So, think of specifics. How will students brainstorm? How will you assign and introduce the assignment? What tools will help students edit their writing? Can you change-up regular activities, making them specific to writing? Considering the activities before drafting writing lesson plans will give you a larger picture and will help you tweak the activities as the unit continues. (All of those links are for writing posts on my blog—those posts will provide more ideas for writing lesson plans.)
As I think of specifics, I also think of what specific activities will help my students. We might work in groups to build community or organize papers. Another time, we might share troublesome areas of a paper and model working on them together. When I think of specific areas where students need help, then I can create writing activities.
Gather guiding ideas
After teaching a writing unit a few times, you’ll have a general idea of planning. If you are building writing lesson plans for the first time, take a look at another teacher’s long-term plans. (That’s a free download.)
Another thought is to use your standards as the guideline or influence. You may need to back up and to look at your daily lesson plans. Can you tie a reading assignment to writing? Will students develop greater meaning from literature if they analyze a concept through writing? If students approach reading with a writing approach, other pieces can click for them. If you have freedom in assigning student papers, making the paper connect to another area of learning may engage students more.
Finally, you can approach writing lesson plans with a student specific, highly individualistic approach. Maybe Sam needs to work on writing complete sentences, but Beth never writes fragments. Beth, however, needs to use vivid words. Ask students to create goal sheets for their assignments. Sam should pay extra attention to his sentences, while Beth should focus on her word choice. Don’t ignore the rest of the writing rubric, but give students ownership in the assignment by creating their own goals.

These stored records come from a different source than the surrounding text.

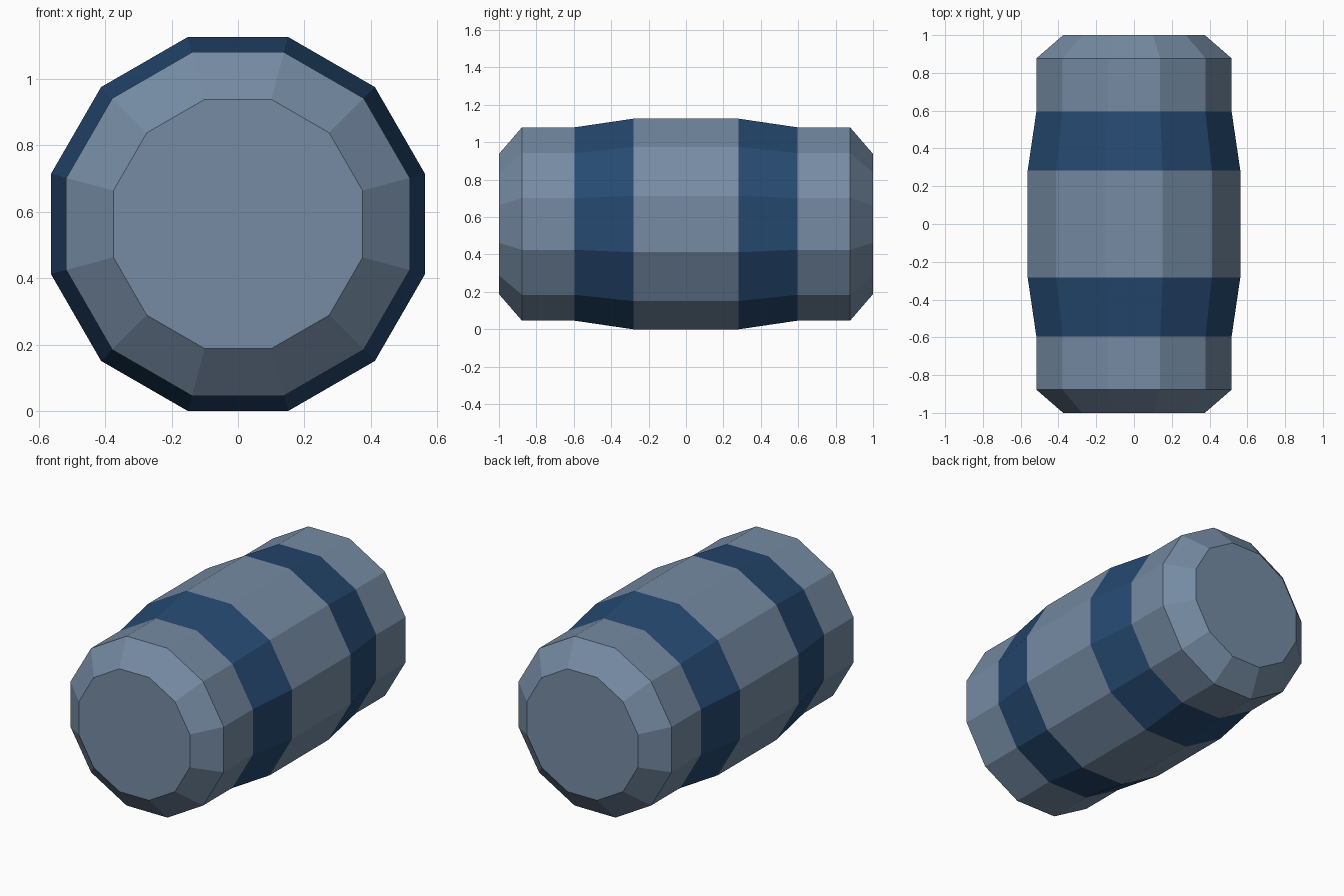
import bpy
import bmesh
from math import cos, sin, pi

cube = bpy.data.objects.get("Cube")
if cube:
    bpy.data.objects.remove(cube, do_unlink=True)

SIDES = 12
CENTRE_Z = 0.563


def make_material(name, rgb):
    mat = bpy.data.materials.new(name)
    mat.use_nodes = True
    colour = (*rgb, 1.0)
    mat.diffuse_color = colour
    mat.node_tree.nodes["Principled BSDF"].inputs["Base Color"].default_value = colour
    return mat


grey = make_material("steel grey", (0.18, 0.26, 0.37))
blue = make_material("navy blue", (0.019, 0.067, 0.165))

# Half profile: distance along the axis, centre-to-flat radius
half = [(1.0, 0.375), (0.877, 0.517), (0.595, 0.517), (0.282, 0.563)]
profile = [(-y, r) for y, r in half] + half[::-1]

# Faceted barrel body
bm = bmesh.new()
rings = []
for y, flat_radius in profile:
    radius = flat_radius / cos(pi / SIDES)
    angles = [(k + 0.5) * 2 * pi / SIDES for k in range(SIDES)]
    rings.append([bm.verts.new((radius * cos(a), y, CENTRE_Z + radius * sin(a)))
                  for a in angles])

# Side strips; the two flared strips are the blue bands
last = len(rings) - 2
for i, (a, b) in enumerate(zip(rings, rings[1:])):
    for k in range(SIDES):
        n = (k + 1) % SIDES
        face = bm.faces.new((a[k], a[n], b[n], b[k]))
        face.material_index = 1 if i in (2, last - 2) else 0

# Flat end caps
bm.faces.new(rings[0])
bm.faces.new(rings[-1])
bmesh.ops.recalc_face_normals(bm, faces=bm.faces)

mesh = bpy.data.meshes.new("barrel")
bm.to_mesh(mesh)
bm.free()
mesh.materials.append(grey)
mesh.materials.append(blue)
bpy.context.scene.collection.objects.link(bpy.data.objects.new("barrel", mesh))
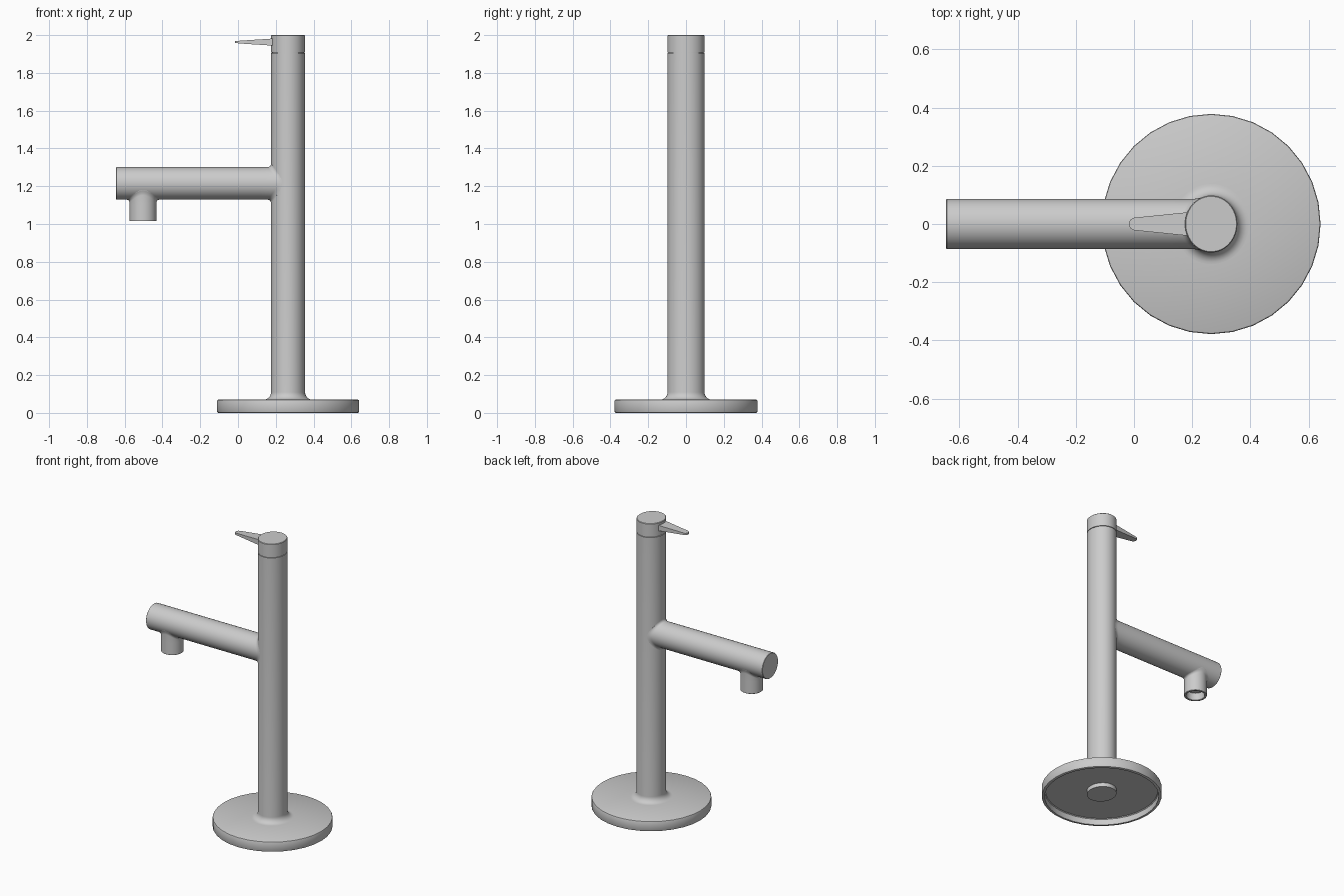
import bpy, bmesh
from math import sin, cos, pi, sqrt, radians

if "Cube" in bpy.data.objects:
    bpy.data.objects.remove(bpy.data.objects["Cube"])

CX = 0.265                    # column axis
COL_X, COL_Y = 0.09, 0.098    # column half width / half depth
SPOUT_R, SPOUT_Z = 0.0865, 1.215
N = 48


def loft(name, rings):
    """Skin a list of equal-length point rings and cap both ends."""
    bm = bmesh.new()
    vs = [[bm.verts.new(p) for p in ring] for ring in rings]
    n = len(rings[0])
    for a, b in zip(vs, vs[1:]):
        for i in range(n):
            j = (i + 1) % n
            bm.faces.new((a[i], a[j], b[j], b[i]))
    bm.faces.new(vs[0])
    bm.faces.new(vs[-1])
    bmesh.ops.recalc_face_normals(bm, faces=bm.faces)
    me = bpy.data.meshes.new(name)
    bm.to_mesh(me)
    bm.free()
    me.shade_smooth()
    me.set_sharp_from_angle(angle=radians(35))
    ob = bpy.data.objects.new(name, me)
    bpy.context.collection.objects.link(ob)
    return ob


def oval(cx, rx, ry, z, n=N):
    return [(cx + rx * cos(2 * pi * i / n), ry * sin(2 * pi * i / n), z) for i in range(n)]


# Round foot, hollow underneath
foot = [(0.05, 0.045), (0.352, 0.045), (0.357, 0.04), (0.357, 0.0), (0.37, 0.0),
        (0.374, 0.002), (0.376, 0.006), (0.376, 0.064), (0.374, 0.068), (0.37, 0.07), (0.05, 0.07)]
loft("foot", [oval(CX, r, r * 1.006, z, 32) for r, z in foot])

# Column: grows out of the foot with a fillet, ends in a narrow neck
F = 0.04
prof = [(0.0, 0.018), (0.0, 0.06), (F, 0.068)]
prof += [(F * (1 - sin(a)), 0.07 + F * (1 - cos(a))) for a in [pi / 2 * k / 8 for k in range(9)]]
prof += [(0.0, 1.904), (-0.006, 1.904), (-0.006, 1.912)]
loft("column", [oval(CX, COL_X + d, COL_Y + d, z) for d, z in prof])

# Rotating cap
cap = [(-0.008, 1.908), (0.0, 1.908), (0.0, 1.997), (-0.003, 2.0)]
loft("cap", [oval(CX, COL_X + d, COL_Y + d, z) for d, z in cap])


# Horizontal spout, flaring where it meets the column
def spout_ring(x, ry, rz, follow=False):
    ring = []
    for i in range(N):
        t = 2 * pi * i / N
        y = ry * cos(t)
        px = x + (CX - COL_X * sqrt(max(0, 1 - (y / COL_Y) ** 2)) if follow else 0)
        ring.append((px, y, SPOUT_Z + rz * sin(t)))
    return ring


rings = [spout_ring(-0.645, SPOUT_R - 0.002, SPOUT_R - 0.002),
         spout_ring(-0.643, SPOUT_R, SPOUT_R),
         spout_ring(0.12, SPOUT_R, SPOUT_R)]
f = 0.018
for k in range(7):
    a = pi / 2 * k / 6
    g = 1 - cos(a)
    rings.append(spout_ring(-f * (1 - sin(a)), SPOUT_R + 0.005 * g, SPOUT_R + f * g, True))
rings.append(spout_ring(0.01, SPOUT_R + 0.005, SPOUT_R + f, True))
loft("spout", rings)


# Outlet nozzle: hollow mouth, top edge follows the underside of the spout
def nozzle_ring(r, ry, dz):
    return [(x, y, SPOUT_Z - sqrt(SPOUT_R ** 2 - y * y) + dz)
            for x, y, _ in oval(-0.503, r, ry, 0)]


R = 0.0715
rings = [oval(-0.503, r, r, z) for r, z in
         [(0.056, 1.065), (0.058, 1.017), (0.060, 1.015), (R - 0.002, 1.015), (R, 1.017), (R, 1.10)]]
f = 0.014
for k in range(7):
    a = pi / 2 * k / 6
    g = 1 - cos(a)
    rings.append(nozzle_ring(R + f * g, R + 0.008 * g, -f * (1 - sin(a))))
rings.append(nozzle_ring(R + f, R + 0.008, 0.006))
loft("nozzle", rings)

# Tapered flat lever with a rounded tip
ZL = 1.963
stations = [(0.22, 0.044, 0.021), (0.005, 0.022, 0.007)]
stations += [(0.005 - 0.022 * sin(a), 0.022 * cos(a), 0.006)
             for a in [pi / 2 * k / 6.3 for k in range(1, 7)]]
loft("lever", [[(x, -w, ZL - h), (x, w, ZL - h), (x, w, ZL + h), (x, -w, ZL + h)]
               for x, w, h in stations])
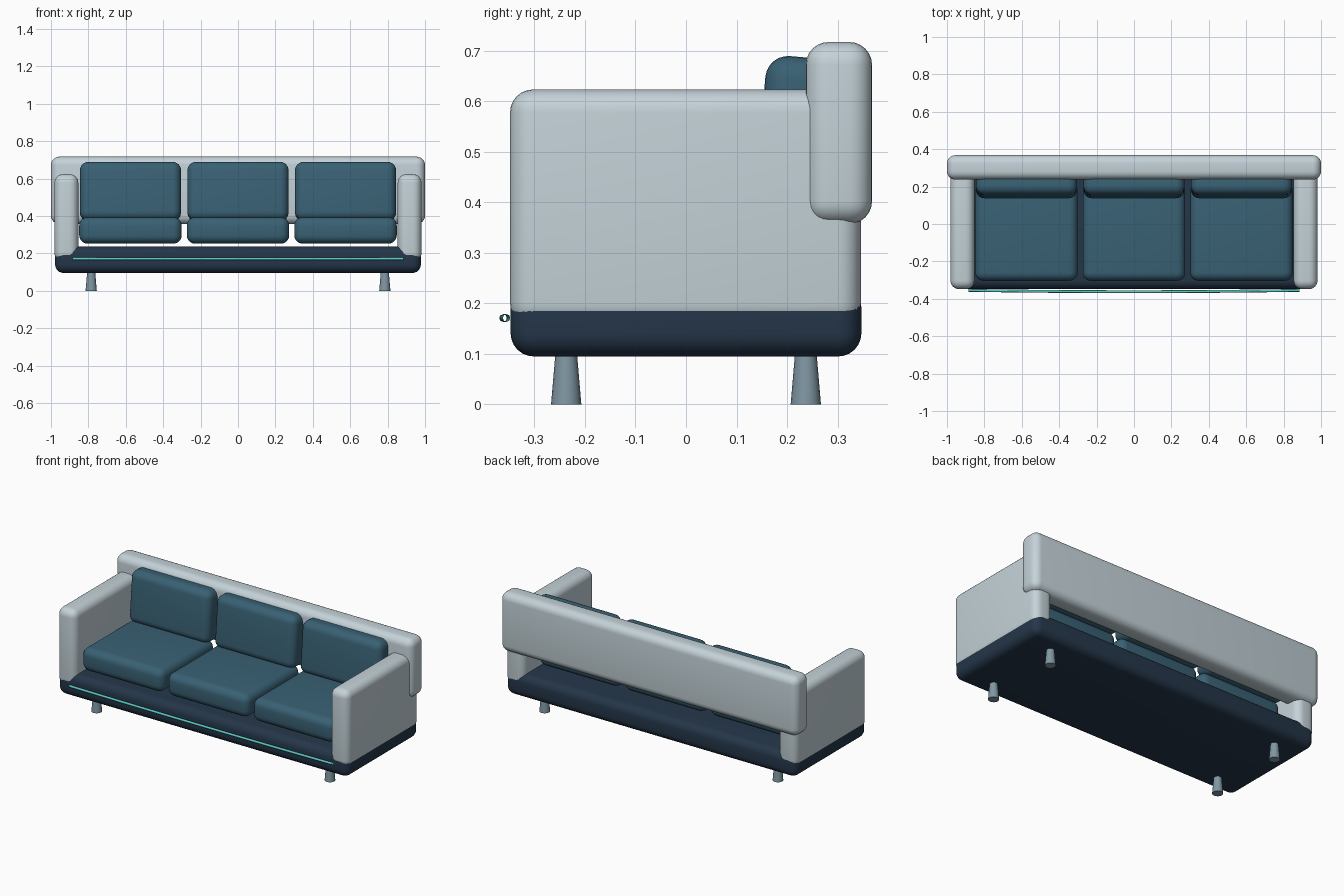
import bpy
import bmesh
from math import radians
from mathutils import Matrix

cube = bpy.data.objects.get("Cube")
if cube:
    bpy.data.objects.remove(cube, do_unlink=True)


def material(name, rgb):
    """Flat material from an sRGB colour in 0-255."""
    lin = [((c / 255 + 0.055) / 1.055) ** 2.4 for c in rgb]
    mat = bpy.data.materials.new(name)
    mat.use_nodes = True
    mat.diffuse_color = (*lin, 1)
    bsdf = next(n for n in mat.node_tree.nodes if n.type == 'BSDF_PRINCIPLED')
    bsdf.inputs["Base Color"].default_value = (*lin, 1)
    return mat


pale = material("pale grey fabric", (196, 210, 216))
teal = material("teal fabric", (57, 97, 116))
navy = material("dark navy", (36, 54, 73))
metal = material("grey metal", (128, 151, 163))
aqua = material("aqua trim", (92, 203, 197))


def activate(obj):
    bpy.ops.object.select_all(action='DESELECT')
    obj.select_set(True)
    bpy.context.view_layer.objects.active = obj


def finish(name, bm, mat, location):
    mesh = bpy.data.meshes.new(name)
    bm.to_mesh(mesh)
    bm.free()
    mesh.materials.append(mat)
    obj = bpy.data.objects.new(name, mesh)
    bpy.context.collection.objects.link(obj)
    obj.location = location
    activate(obj)
    bpy.ops.object.shade_smooth_by_angle(angle=radians(35))
    return obj


def soft_box(name, xs, ys, zs, radius, mat, tilt=0):
    """Rounded box between pairs of limits, tilted about x."""
    spans = (xs, ys, zs)
    bm = bmesh.new()
    size = [b - a for a, b in spans]
    bmesh.ops.create_cube(bm, size=1, matrix=Matrix.Diagonal((*size, 1)))
    bmesh.ops.bevel(bm, geom=bm.edges[:], offset=radius, segments=6,
                    profile=0.5, affect='EDGES', clamp_overlap=True)
    obj = finish(name, bm, mat, [(a + b) / 2 for a, b in spans])
    obj.rotation_euler.x = radians(tilt)
    return obj


# Frame: base, backrest and arms
soft_box("base", (-0.978, 0.978), (-0.347, 0.347), (0.095, 0.237), 0.046, navy)
soft_box("backrest", (-1, 1), (0.237, 0.368), (0.357, 0.717), 0.045, pale)
for side, xs in (("left", (0.854, 0.981)), ("right", (-0.981, -0.854))):
    soft_box(side + "_arm", xs, (-0.348, 0.346), (0.155, 0.623), 0.045, pale)

# Three seat cushions and three leaning back cushions
for i, side in enumerate(("right", "middle", "left")):
    x = (i - 1) * 0.575
    soft_box(side + "_seat_cushion", (x - 0.274, x + 0.274), (-0.304, 0.22),
             (0.252, 0.393), 0.045, teal)
    soft_box(side + "_back_cushion", (x - 0.27, x + 0.27), (0.147, 0.277),
             (0.374, 0.688), 0.045, teal, tilt=-5)

# Legs flare towards the floor
for sx, side in ((1, "left"), (-1, "right")):
    for sy, end in ((-1, "front"), (1, "back")):
        bm = bmesh.new()
        bmesh.ops.create_cone(bm, cap_ends=True, segments=16, radius1=0.03,
                              radius2=0.021, depth=0.105)
        finish(f"{end}_{side}_leg", bm, metal, (sx * 0.785, sy * 0.237, 0.0525))

# Slightly bowed trim tube with open ends
curve = bpy.data.curves.new("front_trim", 'CURVE')
curve.dimensions = '3D'
curve.bevel_depth = 0.0075
curve.bevel_resolution = 2
spline = curve.splines.new('POLY')
steps = 8
spline.points.add(steps)
for i, point in enumerate(spline.points):
    t = 2 * i / steps - 1
    point.co = (0.885 * t, -0.362 + 0.007 * t * t, 0.171, 1)
curve.materials.append(aqua)
trim = bpy.data.objects.new("front_trim", curve)
bpy.context.collection.objects.link(trim)
activate(trim)
bpy.ops.object.convert(target='MESH')
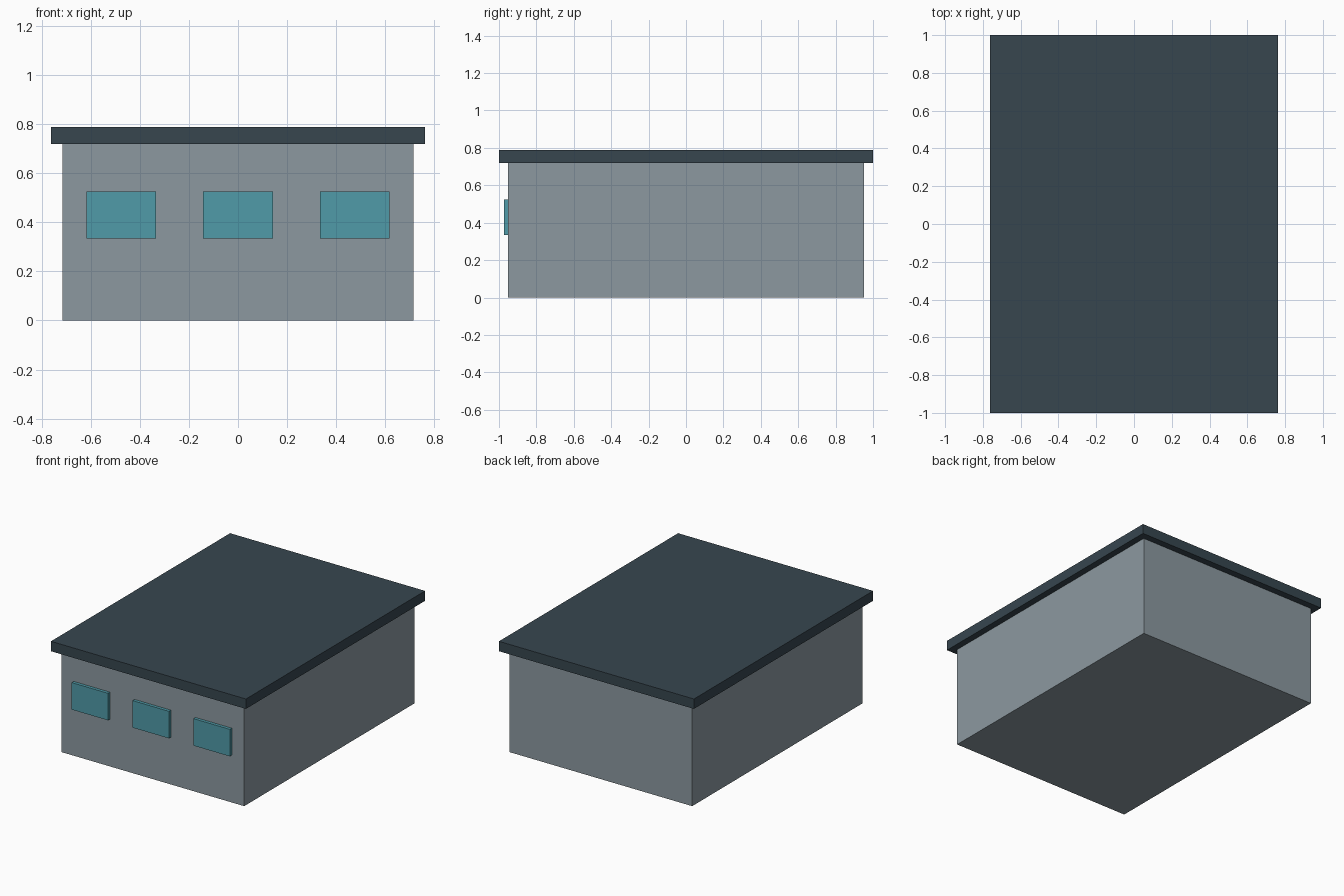
import bpy

if "Cube" in bpy.data.objects:
    bpy.data.objects.remove(bpy.data.objects["Cube"])


def srgb(r, g, b):
    return tuple((c / 255 / 12.92) if c < 11 else ((c / 255 + 0.055) / 1.055) ** 2.4
                 for c in (r, g, b)) + (1.0,)


def material(name, rgb):
    mat = bpy.data.materials.new(name)
    mat.diffuse_color = srgb(*rgb)
    mat.use_nodes = True
    mat.node_tree.nodes["Principled BSDF"].inputs["Base Color"].default_value = mat.diffuse_color
    return mat


def box(name, lo, hi, mat):
    centre = [(a + b) / 2 for a, b in zip(lo, hi)]
    size = [b - a for a, b in zip(lo, hi)]
    bpy.ops.mesh.primitive_cube_add(size=1, location=centre)
    ob = bpy.context.object
    ob.name = name
    ob.scale = size
    bpy.ops.object.transform_apply(location=False, rotation=False, scale=True)
    ob.data.materials.append(mat)
    return ob


wall_mat = material("wall_grey", (140, 153, 160))
roof_mat = material("roof_slate", (55, 70, 79))
glass_mat = material("window_teal", (80, 155, 168))

# Main block and overhanging flat roof
box("walls", (-0.715, -0.952, 0), (0.715, 0.952, 0.718), wall_mat)
box("roof", (-0.762, -1, 0.718), (0.762, 1, 0.788), roof_mat)

# Row of three front windows, set slightly into the wall
for i, x in enumerate((-0.476, 0, 0.476)):
    box(f"window_{i + 1}", (x - 0.142, -0.974, 0.334), (x + 0.142, -0.93, 0.525), glass_mat)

Writing lesson plans is a part of ELA life. They can become mundane, simply walking students through the motions. Instead, approach lesson plans with varying ideas. Students will appreciate the effort, becoming better writers.